Guest Column – Bob Aaron

`Miller Bite’ hangover probably won’t drive buyers out of the city document.

Nov 17, 2007
Bob Aaron

Some industry stakeholders are predicting there will be a rush to buy houses in the 905 area code when the new Toronto land transfer tax goes into effect on Feb. 1, 2008.

As I see it, buying a home outside Toronto just to escape the new city land transfer tax doesn’t make sense. Here’s why:

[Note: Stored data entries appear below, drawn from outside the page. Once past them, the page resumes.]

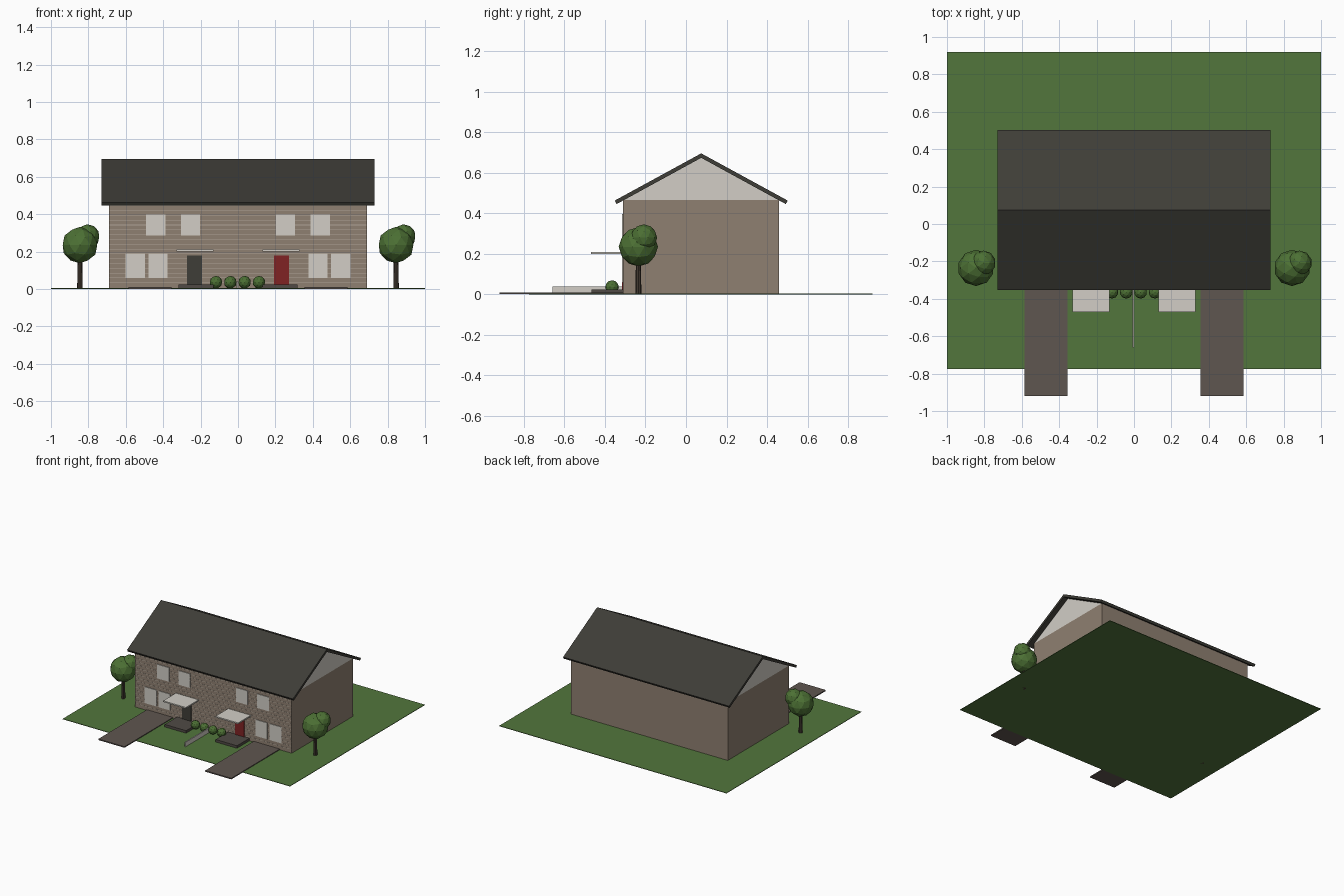
import bpy, bmesh
from mathutils import Matrix

cube = bpy.data.objects.get("Cube")
if cube:
    bpy.data.objects.remove(cube, do_unlink=True)


def material(name, rgb):
    linear = [((c / 255 + 0.055) / 1.055) ** 2.4 for c in rgb] + [1.0]
    m = bpy.data.materials.new(name)
    m.use_nodes = True
    m.diffuse_color = linear
    bsdf = m.node_tree.nodes["Principled BSDF"]
    bsdf.inputs["Base Color"].default_value = linear
    bsdf.inputs["Roughness"].default_value = 0.9
    return m


ROOF = material("charcoal shingle", (62, 61, 55))
GRASS = material("lawn green", (82, 118, 60))
WALL = material("tan brick", (143, 128, 113))
TRIM = material("off white", (210, 206, 198))
MORTAR = material("pale mortar", (178, 168, 154))
RED = material("red paint", (128, 34, 36))
DRIVE = material("driveway brown", (95, 86, 80))
STONE = material("dark stone", (80, 74, 69))
BARK = material("bark", (66, 57, 49))
LEAF = material("leaf green", (76, 112, 52))


def finish(name, bm, mat):
    bmesh.ops.recalc_face_normals(bm, faces=bm.faces)
    mesh = bpy.data.meshes.new(name)
    bm.to_mesh(mesh)
    bm.free()
    mesh.materials.append(mat)
    obj = bpy.data.objects.new(name, mesh)
    bpy.context.scene.collection.objects.link(obj)
    return obj


def add_box(bm, x, y, z):
    """Box between the (low, high) limits on each axis."""
    size = Matrix.Diagonal([b - a for a, b in (x, y, z)] + [1])
    centre = Matrix.Translation([(a + b) / 2 for a, b in (x, y, z)])
    bmesh.ops.create_cube(bm, size=1, matrix=centre @ size)


def box(name, x, y, z, mat):
    bm = bmesh.new()
    add_box(bm, x, y, z)
    return finish(name, bm, mat)


def prism(name, profile, half, mat):
    """Extrude a (y, z) profile along x."""
    bm = bmesh.new()
    face = bm.faces.new([bm.verts.new((-half, y, z)) for y, z in profile])
    out = bmesh.ops.extrude_face_region(bm, geom=[face])
    moved = [v for v in out["geom"] if isinstance(v, bmesh.types.BMVert)]
    bmesh.ops.translate(bm, verts=moved, vec=(2 * half, 0, 0))
    return finish(name, bm, mat)


def ball(name, centre, radius, mat):
    bm = bmesh.new()
    bmesh.ops.create_icosphere(bm, subdivisions=2, radius=radius,
                               matrix=Matrix.Translation(centre))
    return finish(name, bm, mat)


FRONT, BACK, RIDGE = -0.31, 0.46, 0.075
HALF, EAVE = 0.69, 0.465

# Plot and house shell
box("lawn", (-1, 1), (-0.775, 0.92), (0, 0.004), GRASS)
box("house_walls", (-HALF, HALF), (FRONT, BACK), (0.002, EAVE), WALL)
prism("gable", [(FRONT, EAVE), (BACK, EAVE), (RIDGE, 0.676)], HALF, TRIM)
prism("roof", [(-0.352, 0.463), (RIDGE, 0.696), (0.502, 0.463),
               (0.492, 0.446), (RIDGE, 0.674), (-0.342, 0.446)], 0.73, ROOF)

# Thin mortar courses on the front wall
bm = bmesh.new()
for i in range(1, 18):
    z = i * 0.0257 + 0.008
    add_box(bm, (-HALF, HALF), (FRONT - 0.001, FRONT), (z - 0.0015, z + 0.0015))
finish("mortar_courses", bm, MORTAR)

# Mirrored halves of the pair of homes
for side, s in (("left", 1), ("right", -1)):
    def span(a, b):
        return tuple(sorted((a * s, b * s)))

    for floor, pairs, z in (("lower", ((0.376, 0.478), (0.498, 0.602)), (0.06, 0.19)),
                            ("upper", ((0.203, 0.305), (0.387, 0.492)), (0.286, 0.398))):
        for i, (a, b) in enumerate(pairs):
            box(f"{side}_{floor}_window_{i + 1}", span(a, b),
                (FRONT - 0.005, FRONT), z, TRIM)

    box(f"{side}_door", span(0.193, 0.273), (FRONT - 0.006, FRONT),
        (0.02, 0.18), RED if s > 0 else ROOF)
    box(f"{side}_porch_step", span(0.13, 0.318), (-0.467, FRONT), (0.002, 0.024), STONE)
    box(f"{side}_porch_canopy", span(0.13, 0.33), (-0.47, FRONT), (0.2, 0.21), TRIM)
    box(f"{side}_driveway", span(0.355, 0.585), (-0.92, FRONT), (0.001, 0.01), DRIVE)

    # Tree: trunk and two leaf clusters
    x, y = 0.845 * s, -0.235
    bm = bmesh.new()
    bmesh.ops.create_cone(bm, cap_ends=True, segments=8, radius1=0.015, radius2=0.012,
                          depth=0.18, matrix=Matrix.Translation((x, y, 0.09)))
    finish(f"{side}_tree_trunk", bm, BARK)
    ball(f"{side}_tree_crown", (x, y, 0.235), 0.097, LEAF)
    ball(f"{side}_tree_crown_top", (x + 0.04, y + 0.027, 0.28), 0.066, LEAF)

# Low divider and shrubs between the homes
box("garden_divider", (-0.008, 0), (-0.66, FRONT), (0.002, 0.04), TRIM)
for i in range(4):
    ball(f"shrub_{i + 1}", (-0.118 + i * 0.0767, -0.365, 0.036), 0.034, LEAF)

Let’s take a typical home or condominium unit selling at $300,000. The current provincial transfer tax is $2,975 and after Feb. 1, the city transfer tax will be an additional $2,725. Buying outside Toronto will result in an immediate tax saving of $2,725, but every year afterward, the municipal taxes will be substantially higher – eventually wiping out the savings in transfer tax.
Based on a residential property assessed at $300,000 the municipal taxes for 2007 are:

Toronto: $2,558.53
Mississauga: $3,007.56
Oakville: $3,022.01
Markham: $3,061.25
Aurora: $3,356.73
Newmarket: $3,380.66
Brampton: $3,586.267
Pickering: $4,057.87
Ajax: $4,127.80
Whitby: $4,144.08
Oshawa: $5,127.71

Based on these figures, Toronto’s property taxes are artificially low compared with neighbouring municipalities, and the city’s budget deficit is being foisted onto Toronto property buyers – but that’s another story.

The new city tax for one- and two-family residences is not an exact mirror of the provincial land transfer tax. Based on the purchase price, the city tax is calculated at these rates:

On the first $55,000: 0.5 per cent
Between $55,000 and $400,000: 1 per cent
Over $400,000: 2 per cent
On all other property, the transfer tax on a sale price over $400,000 up to $40 million is 1.5 per cent.

In contrast, the existing provincial land transfer tax on residences is calculated at:
0.5 per cent on the first $55,000 of the sale price
1 per cent on the excess up to $250,000
1.5 per cent on the excess up to $400,000
2 per cent on the excess over $400,000

Depending on the timing of the purchase agreement, some buyers will be exempt from the new city tax. Buyers will be eligible for a full rebate of the municipal transfer tax where the agreement is entered into before Jan. 1, even if closing occurs after Jan. 31.

As a result, anyone who buys a Toronto home or condominium before New Year’s Day, even if closing doesn’t take place for several years, will not have to pay the city transfer tax.

First-time homebuyers are entitled to a rebate on the purchase of new and resale homes priced at up to $400,000. If the city applies the same rules as the province uses, then the first $3,725 in tax for first-time homebuyers will be forgiven even if the price exceeds $400,000. (The provincial rebate of $2,000 only applies to first-time buyers of newly built residences.)

No city transfer tax is payable for agreements entered into after Dec. 31 if closing takes place before Feb. 1. The city tax is payable, however, if the agreement is signed after Dec. 31 and closing occurs after Jan. 31.

Tax is payable through the Teranet electronic land registration system upon registration of the deeds.

While I’m on the subject of the new city tax, it seems to me that the formal name, Municipal Land Transfer Tax, is too much of a mouthful for everyday use, so I’ve been looking for a nice shorter version.

Back in 1958, the Ontario government under Premier Leslie Frost introduced the province’s first retail sales tax, initially pegged at 3 per cent. It was nicknamed the “Frost bite,” and was called by that name for many years afterward.

Unless anyone can come up with a better name for the municipal land transfer tax, I am pleased to announce that its new nickname is “Miller Bite,” (inspired by a malt-based beverage known as Miller Lite).

This way we won’t forget the mayor who is responsible for the misguided attempt to saddle the city’s budget shortfall – which belongs to all of us – onto the backs of homebuyers.

Bob Aaron is a Toronto real estate lawyer whose Title Page column appears Saturdays. Email: bob@aaron.ca.